* _Supplied entries_:
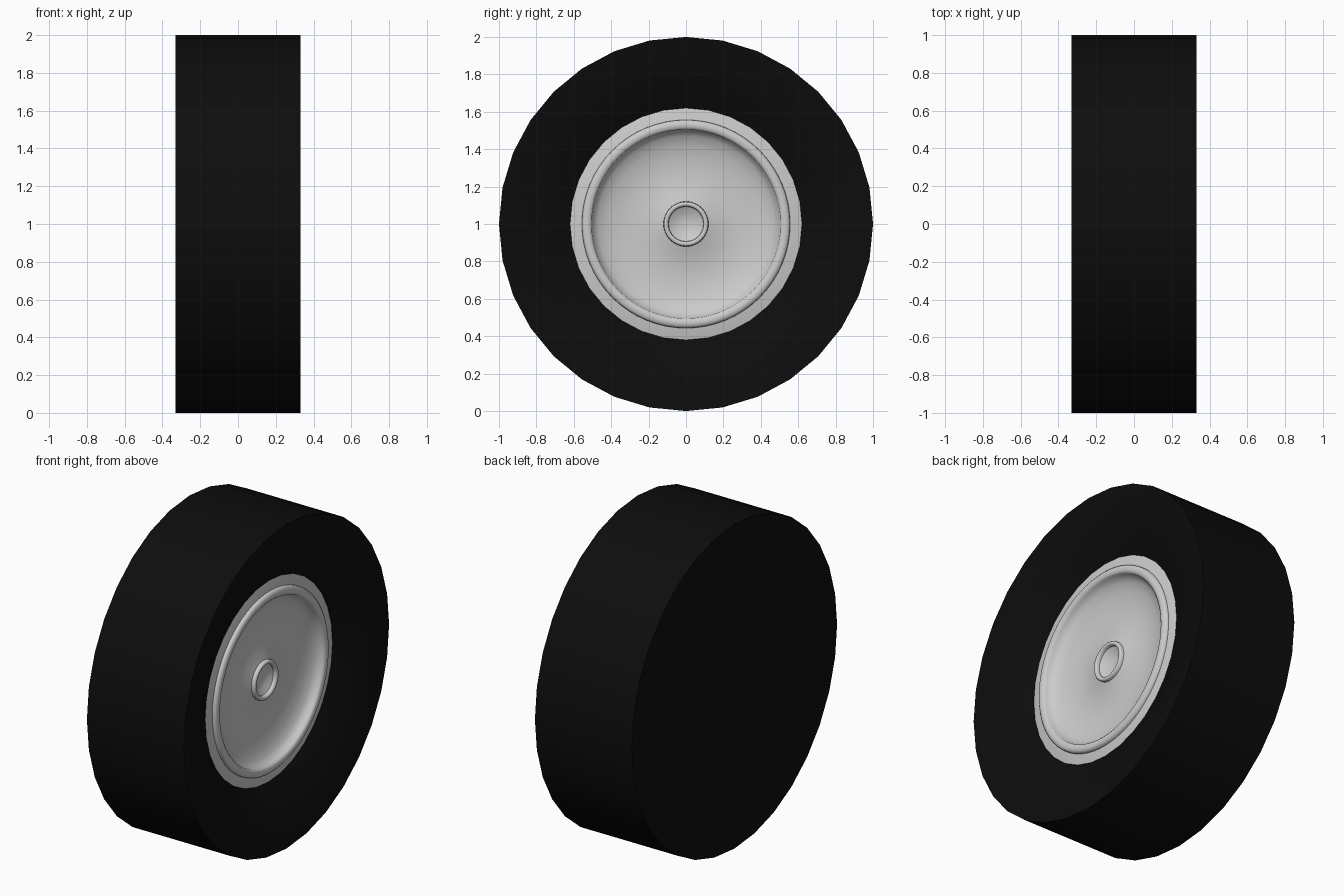
import bpy, bmesh, math

if "Cube" in bpy.data.objects:
    bpy.data.objects.remove(bpy.data.objects["Cube"])


def lathe(name, profile, sides, angle=35):
    """Spin (radius, x) points around the wheel axle; radius 0 makes a pole."""
    bm = bmesh.new()
    rings = []
    for r, x in profile:
        if r == 0:
            rings.append([bm.verts.new((x, 0, 1))] * sides)
        else:
            rings.append([bm.verts.new((x, r * math.sin(2 * math.pi * i / sides),
                                        1 + r * math.cos(2 * math.pi * i / sides)))
                          for i in range(sides)])
    for a, b in zip(rings, rings[1:]):
        for i in range(sides):
            j = (i + 1) % sides
            quad = list(dict.fromkeys((a[i], a[j], b[j], b[i])))
            bm.faces.new(quad)
    bmesh.ops.recalc_face_normals(bm, faces=bm.faces)
    # outer side of every shell points to +x at its last (innermost) face
    bm.faces.ensure_lookup_table()
    if bm.faces[-1].normal.x < 0:
        bmesh.ops.reverse_faces(bm, faces=bm.faces)
    mesh = bpy.data.meshes.new(name)
    bm.to_mesh(mesh)
    bm.free()
    ob = bpy.data.objects.new(name, mesh)
    bpy.context.collection.objects.link(ob)
    bpy.ops.object.select_all(action='DESELECT')
    ob.select_set(True)
    bpy.context.view_layer.objects.active = ob
    bpy.ops.object.shade_smooth_by_angle(angle=math.radians(angle))
    return ob


# Tyre: closed flat back, straight tread, sidewall sloping in to the rim
tyre = lathe("tyre", [(0, -0.33), (1, -0.33), (1, 0.33), (0.86, 0.31),
                      (0.74, 0.27), (0.62, 0.21)], 32)
rubber = bpy.data.materials.new("rubber")
rubber.diffuse_color = (0.004, 0.004, 0.004, 1)
rubber.use_nodes = True
rubber.node_tree.nodes["Principled BSDF"].inputs["Base Color"].default_value = rubber.diffuse_color
tyre.data.materials.append(rubber)

# Rim: sloped outer band, rounded ridge, shallow dish
lathe("rim", [(0.635, 0.20), (0.60, 0.208), (0.557, 0.215), (0.555, 0.228),
              (0.545, 0.236), (0.53, 0.239), (0.515, 0.236), (0.505, 0.228),
              (0.503, 0.212), (0.47, 0.185), (0.42, 0.165), (0.34, 0.15),
              (0.26, 0.148), (0.18, 0.158), (0.12, 0.175)], 64, 50)

# Hub: small raised ring with a bowl in the middle
lathe("hub", [(0.12, 0.165), (0.119, 0.19), (0.113, 0.197), (0.102, 0.197),
              (0.095, 0.19), (0.093, 0.175), (0.06, 0.158), (0.03, 0.152),
              (0, 0.15)], 32, 50)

* _Directions_:
Your answer should consist only of the number of lines in the entries above that include "data".

* _Finished exercise_:
6